In this case, it relates to the automaker Genesis, a division of Hyundai headquartered in Fountain Valley, California, and what Jalopnik refers to as “the hottest concept car in a decade.” And they’re not alone in their praise. Top Gear called it “unbelievably gorgeous” and Engadget says it’s “pretty swish.”
Considering the past decade has brought us concept cars that drive themselves and even fly, this hot take on the Genesis X electric coupe is an interesting one.
The vehicle, unveiled last week, is as exciting as an electric car gets, only we don’t know that much about it besides how beautiful it is. Jay Chang, global head of the Genesis brand, invited observers to “take a moment to meet the future of Genesis design through this concept car, which embodies (the) brand’s progressive and audacious spirit.”
The company is so focused on design that they failed to reveal any technical specs, meaning we don’t know anything about the range and power.

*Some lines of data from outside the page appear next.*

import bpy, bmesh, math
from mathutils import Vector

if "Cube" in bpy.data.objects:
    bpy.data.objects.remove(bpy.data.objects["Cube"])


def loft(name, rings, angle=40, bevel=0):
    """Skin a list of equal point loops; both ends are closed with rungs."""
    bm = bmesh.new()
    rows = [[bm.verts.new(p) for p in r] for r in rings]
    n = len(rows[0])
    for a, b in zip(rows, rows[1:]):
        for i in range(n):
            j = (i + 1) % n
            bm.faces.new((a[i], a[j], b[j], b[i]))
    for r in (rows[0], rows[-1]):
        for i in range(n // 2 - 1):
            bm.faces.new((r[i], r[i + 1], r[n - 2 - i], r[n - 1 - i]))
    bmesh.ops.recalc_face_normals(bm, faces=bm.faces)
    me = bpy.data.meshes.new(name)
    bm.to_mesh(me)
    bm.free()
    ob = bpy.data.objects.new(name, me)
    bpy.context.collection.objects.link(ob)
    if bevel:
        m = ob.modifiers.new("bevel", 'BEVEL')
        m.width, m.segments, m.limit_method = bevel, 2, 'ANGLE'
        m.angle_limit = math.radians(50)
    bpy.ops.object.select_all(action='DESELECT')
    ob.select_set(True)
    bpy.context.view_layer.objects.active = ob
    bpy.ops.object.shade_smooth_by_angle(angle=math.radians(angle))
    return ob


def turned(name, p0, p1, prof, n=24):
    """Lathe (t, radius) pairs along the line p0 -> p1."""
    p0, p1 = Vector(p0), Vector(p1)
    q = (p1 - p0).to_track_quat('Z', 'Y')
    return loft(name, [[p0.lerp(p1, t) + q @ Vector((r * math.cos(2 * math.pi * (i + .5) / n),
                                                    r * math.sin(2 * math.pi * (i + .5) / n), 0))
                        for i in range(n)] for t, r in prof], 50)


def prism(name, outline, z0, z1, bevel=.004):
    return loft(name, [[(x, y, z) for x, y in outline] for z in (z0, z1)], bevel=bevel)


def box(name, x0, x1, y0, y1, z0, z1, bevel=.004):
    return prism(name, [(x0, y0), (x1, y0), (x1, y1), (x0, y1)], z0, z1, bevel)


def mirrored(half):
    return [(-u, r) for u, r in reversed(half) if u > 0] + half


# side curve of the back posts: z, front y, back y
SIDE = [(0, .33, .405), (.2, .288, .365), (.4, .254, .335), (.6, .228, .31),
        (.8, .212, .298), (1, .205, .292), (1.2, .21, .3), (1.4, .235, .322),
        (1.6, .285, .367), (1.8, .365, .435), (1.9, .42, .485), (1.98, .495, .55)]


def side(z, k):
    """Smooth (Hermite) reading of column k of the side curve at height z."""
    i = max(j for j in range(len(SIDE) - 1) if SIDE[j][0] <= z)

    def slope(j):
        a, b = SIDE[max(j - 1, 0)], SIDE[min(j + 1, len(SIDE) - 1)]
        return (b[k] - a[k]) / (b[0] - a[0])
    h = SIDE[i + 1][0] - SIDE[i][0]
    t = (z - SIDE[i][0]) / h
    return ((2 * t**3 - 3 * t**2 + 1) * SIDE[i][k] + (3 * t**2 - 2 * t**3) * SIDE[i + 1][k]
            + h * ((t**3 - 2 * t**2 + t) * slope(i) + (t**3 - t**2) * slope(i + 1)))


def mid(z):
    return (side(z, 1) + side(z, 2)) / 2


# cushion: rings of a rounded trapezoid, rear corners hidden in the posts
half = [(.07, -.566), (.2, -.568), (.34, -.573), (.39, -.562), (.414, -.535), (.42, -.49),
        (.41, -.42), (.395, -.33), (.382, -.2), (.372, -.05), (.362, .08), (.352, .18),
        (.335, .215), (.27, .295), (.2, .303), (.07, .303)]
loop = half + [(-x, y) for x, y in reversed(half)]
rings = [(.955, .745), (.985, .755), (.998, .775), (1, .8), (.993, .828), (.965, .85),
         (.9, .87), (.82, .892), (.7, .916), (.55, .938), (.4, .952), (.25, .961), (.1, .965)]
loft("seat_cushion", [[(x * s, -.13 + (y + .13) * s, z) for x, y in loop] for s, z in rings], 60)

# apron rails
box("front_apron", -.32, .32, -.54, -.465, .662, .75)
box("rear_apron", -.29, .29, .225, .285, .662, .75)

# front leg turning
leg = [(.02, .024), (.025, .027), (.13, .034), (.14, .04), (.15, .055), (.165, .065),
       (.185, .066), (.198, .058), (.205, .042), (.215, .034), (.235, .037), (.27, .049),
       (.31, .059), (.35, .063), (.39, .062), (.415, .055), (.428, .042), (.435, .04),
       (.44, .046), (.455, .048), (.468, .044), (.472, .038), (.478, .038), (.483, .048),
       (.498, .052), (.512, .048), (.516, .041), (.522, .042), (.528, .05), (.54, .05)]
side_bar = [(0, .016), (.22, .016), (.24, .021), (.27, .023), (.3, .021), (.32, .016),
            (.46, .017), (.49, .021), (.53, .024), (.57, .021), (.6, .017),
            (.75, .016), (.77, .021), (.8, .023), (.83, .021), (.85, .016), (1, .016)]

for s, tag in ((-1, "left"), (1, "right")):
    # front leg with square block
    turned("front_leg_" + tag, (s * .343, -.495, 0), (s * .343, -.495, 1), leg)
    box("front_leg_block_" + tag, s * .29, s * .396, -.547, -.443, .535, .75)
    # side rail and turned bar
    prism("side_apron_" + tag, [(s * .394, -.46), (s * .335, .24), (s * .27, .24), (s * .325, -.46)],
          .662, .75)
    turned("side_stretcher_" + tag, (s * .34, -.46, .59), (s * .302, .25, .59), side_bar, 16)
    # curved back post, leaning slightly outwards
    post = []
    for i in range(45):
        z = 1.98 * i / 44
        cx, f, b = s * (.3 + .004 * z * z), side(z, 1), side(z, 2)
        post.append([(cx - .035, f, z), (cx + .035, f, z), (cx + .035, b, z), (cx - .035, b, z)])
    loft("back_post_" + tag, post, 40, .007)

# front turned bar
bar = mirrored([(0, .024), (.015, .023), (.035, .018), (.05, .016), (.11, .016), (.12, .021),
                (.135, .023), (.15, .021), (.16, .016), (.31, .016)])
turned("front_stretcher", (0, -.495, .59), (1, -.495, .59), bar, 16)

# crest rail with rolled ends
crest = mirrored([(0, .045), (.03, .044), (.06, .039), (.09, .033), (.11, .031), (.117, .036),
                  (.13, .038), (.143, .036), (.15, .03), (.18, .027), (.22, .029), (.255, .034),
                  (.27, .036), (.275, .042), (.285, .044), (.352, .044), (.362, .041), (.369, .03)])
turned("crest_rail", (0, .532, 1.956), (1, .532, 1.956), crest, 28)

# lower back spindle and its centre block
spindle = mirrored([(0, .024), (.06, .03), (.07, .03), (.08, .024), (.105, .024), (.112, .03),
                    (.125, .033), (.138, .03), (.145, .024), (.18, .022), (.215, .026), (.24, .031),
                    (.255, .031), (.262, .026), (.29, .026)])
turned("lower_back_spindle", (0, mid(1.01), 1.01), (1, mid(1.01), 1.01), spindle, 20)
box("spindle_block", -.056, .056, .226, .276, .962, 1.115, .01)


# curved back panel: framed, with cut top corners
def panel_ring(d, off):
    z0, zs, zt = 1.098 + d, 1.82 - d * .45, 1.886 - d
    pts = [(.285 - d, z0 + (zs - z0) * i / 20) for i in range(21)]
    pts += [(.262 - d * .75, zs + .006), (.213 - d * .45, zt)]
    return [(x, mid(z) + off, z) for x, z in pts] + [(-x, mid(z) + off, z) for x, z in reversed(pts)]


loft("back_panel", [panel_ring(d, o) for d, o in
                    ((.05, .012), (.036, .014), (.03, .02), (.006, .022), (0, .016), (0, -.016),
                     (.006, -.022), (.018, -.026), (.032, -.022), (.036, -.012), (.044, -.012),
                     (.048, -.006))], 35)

Some are speculating Genesis would use the E-GMP platform used by partners Hyundai and Kia, but mum’s the word so far.
But back to its looks: the Genesis X EV uses the “two lines” concept for its headlamps, tail lights and mirrors, making this touring vehicle as sleek as they come. And no door handles cluttering up your view of the long hood and short rear that defines the look.
Inside, Genesis is said to be using upcycled materials, including excess leather scraps to stitch together certain features like seat belts and steering wheel covers. The gear selector is called the “Crystal Sphere,” and let’s just say that’s fancier than anything you’ve driven before.
But despite Genesis referring to the X as “high-performance,” should we put a pin in the gushing until we get a feel for what this vehicle actually does? It’s undeniably beautiful, but it seems like we might want to get under the hood before going all-in.